- Exercise details -
An exact copy of every entry is needed, without any of the pictures.

- Extracted records -
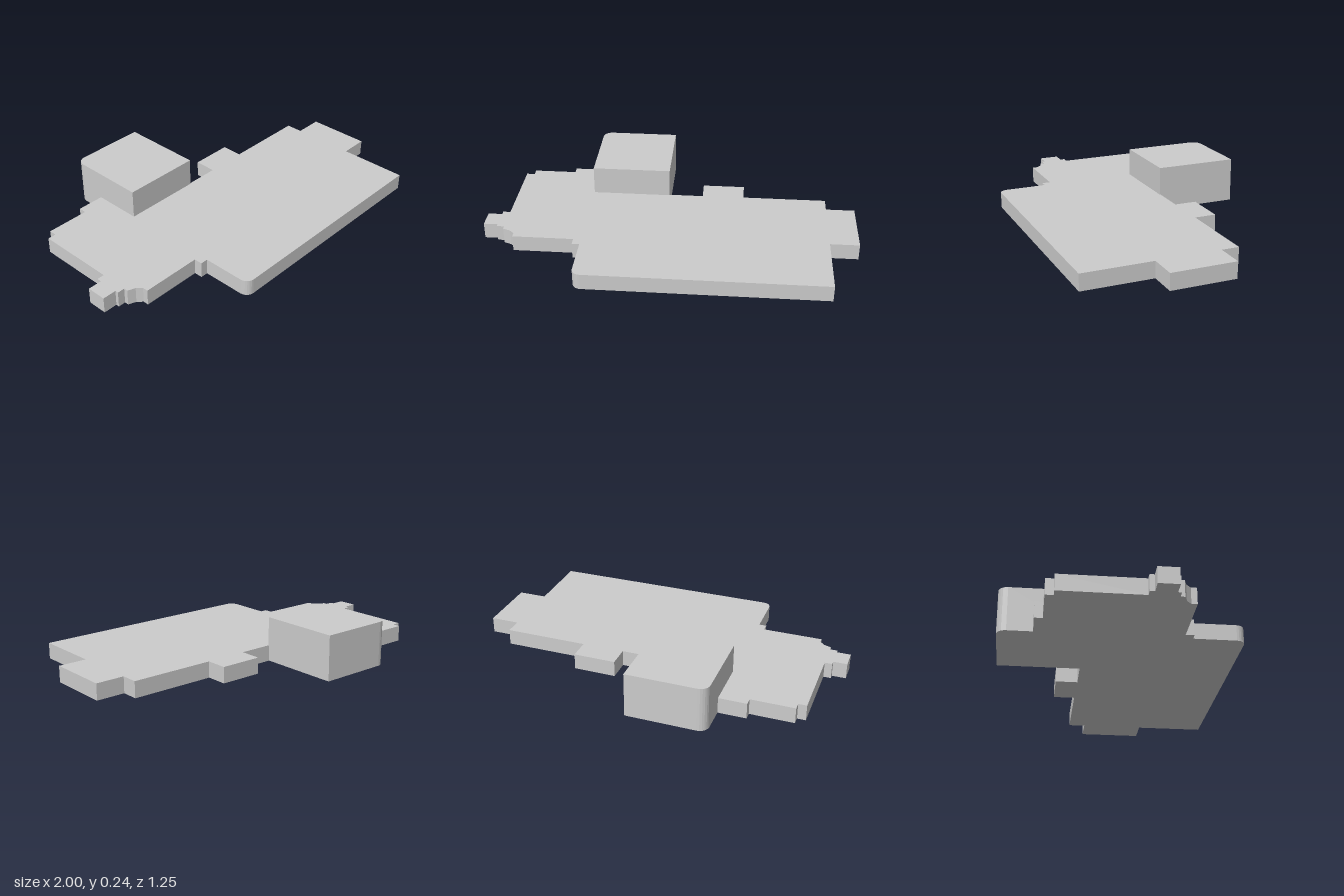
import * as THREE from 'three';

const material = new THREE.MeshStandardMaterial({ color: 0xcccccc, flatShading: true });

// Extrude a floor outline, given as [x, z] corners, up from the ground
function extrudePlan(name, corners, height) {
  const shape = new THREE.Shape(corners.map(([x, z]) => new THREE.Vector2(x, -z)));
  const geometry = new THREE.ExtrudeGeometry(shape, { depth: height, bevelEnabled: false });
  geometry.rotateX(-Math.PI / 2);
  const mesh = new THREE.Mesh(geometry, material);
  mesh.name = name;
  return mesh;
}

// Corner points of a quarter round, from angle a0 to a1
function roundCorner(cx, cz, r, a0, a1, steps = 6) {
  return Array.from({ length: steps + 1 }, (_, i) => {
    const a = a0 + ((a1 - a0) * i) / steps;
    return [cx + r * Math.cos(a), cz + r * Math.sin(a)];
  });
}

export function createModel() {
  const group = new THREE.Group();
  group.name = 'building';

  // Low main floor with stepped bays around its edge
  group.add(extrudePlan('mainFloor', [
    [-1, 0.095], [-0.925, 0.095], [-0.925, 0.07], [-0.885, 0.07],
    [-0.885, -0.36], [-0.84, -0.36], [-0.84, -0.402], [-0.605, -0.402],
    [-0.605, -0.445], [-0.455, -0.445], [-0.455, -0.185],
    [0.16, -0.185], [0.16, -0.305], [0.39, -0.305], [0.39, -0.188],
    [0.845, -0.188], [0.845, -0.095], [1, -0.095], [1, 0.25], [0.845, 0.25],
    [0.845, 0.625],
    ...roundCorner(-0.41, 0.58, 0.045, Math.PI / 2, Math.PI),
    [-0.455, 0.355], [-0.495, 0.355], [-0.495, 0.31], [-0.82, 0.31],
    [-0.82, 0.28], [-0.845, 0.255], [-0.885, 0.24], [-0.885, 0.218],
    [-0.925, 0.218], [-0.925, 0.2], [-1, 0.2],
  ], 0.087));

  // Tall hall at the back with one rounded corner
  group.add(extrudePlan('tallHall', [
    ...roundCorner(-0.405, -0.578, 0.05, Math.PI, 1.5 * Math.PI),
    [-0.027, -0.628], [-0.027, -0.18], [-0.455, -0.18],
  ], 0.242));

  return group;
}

- Response to this task -
import * as THREE from 'three';

const material = new THREE.MeshStandardMaterial({ color: 0xcccccc, flatShading: true });

// Extrude a floor outline, given as [x, z] corners, up from the ground
function extrudePlan(name, corners, height) {
  const shape = new THREE.Shape(corners.map(([x, z]) => new THREE.Vector2(x, -z)));
  const geometry = new THREE.ExtrudeGeometry(shape, { depth: height, bevelEnabled: false });
  geometry.rotateX(-Math.PI / 2);
  const mesh = new THREE.Mesh(geometry, material);
  mesh.name = name;
  return mesh;
}

// Corner points of a quarter round, from angle a0 to a1
function roundCorner(cx, cz, r, a0, a1, steps = 6) {
  return Array.from({ length: steps + 1 }, (_, i) => {
    const a = a0 + ((a1 - a0) * i) / steps;
    return [cx + r * Math.cos(a), cz + r * Math.sin(a)];
  });
}

export function createModel() {
  const group = new THREE.Group();
  group.name = 'building';

  // Low main floor with stepped bays around its edge
  group.add(extrudePlan('mainFloor', [
    [-1, 0.095], [-0.925, 0.095], [-0.925, 0.07], [-0.885, 0.07],
    [-0.885, -0.36], [-0.84, -0.36], [-0.84, -0.402], [-0.605, -0.402],
    [-0.605, -0.445], [-0.455, -0.445], [-0.455, -0.185],
    [0.16, -0.185], [0.16, -0.305], [0.39, -0.305], [0.39, -0.188],
    [0.845, -0.188], [0.845, -0.095], [1, -0.095], [1, 0.25], [0.845, 0.25],
    [0.845, 0.625],
    ...roundCorner(-0.41, 0.58, 0.045, Math.PI / 2, Math.PI),
    [-0.455, 0.355], [-0.495, 0.355], [-0.495, 0.31], [-0.82, 0.31],
    [-0.82, 0.28], [-0.845, 0.255], [-0.885, 0.24], [-0.885, 0.218],
    [-0.925, 0.218], [-0.925, 0.2], [-1, 0.2],
  ], 0.087));

  // Tall hall at the back with one rounded corner
  group.add(extrudePlan('tallHall', [
    ...roundCorner(-0.405, -0.578, 0.05, Math.PI, 1.5 * Math.PI),
    [-0.027, -0.628], [-0.027, -0.18], [-0.455, -0.18],
  ], 0.242));

  return group;
}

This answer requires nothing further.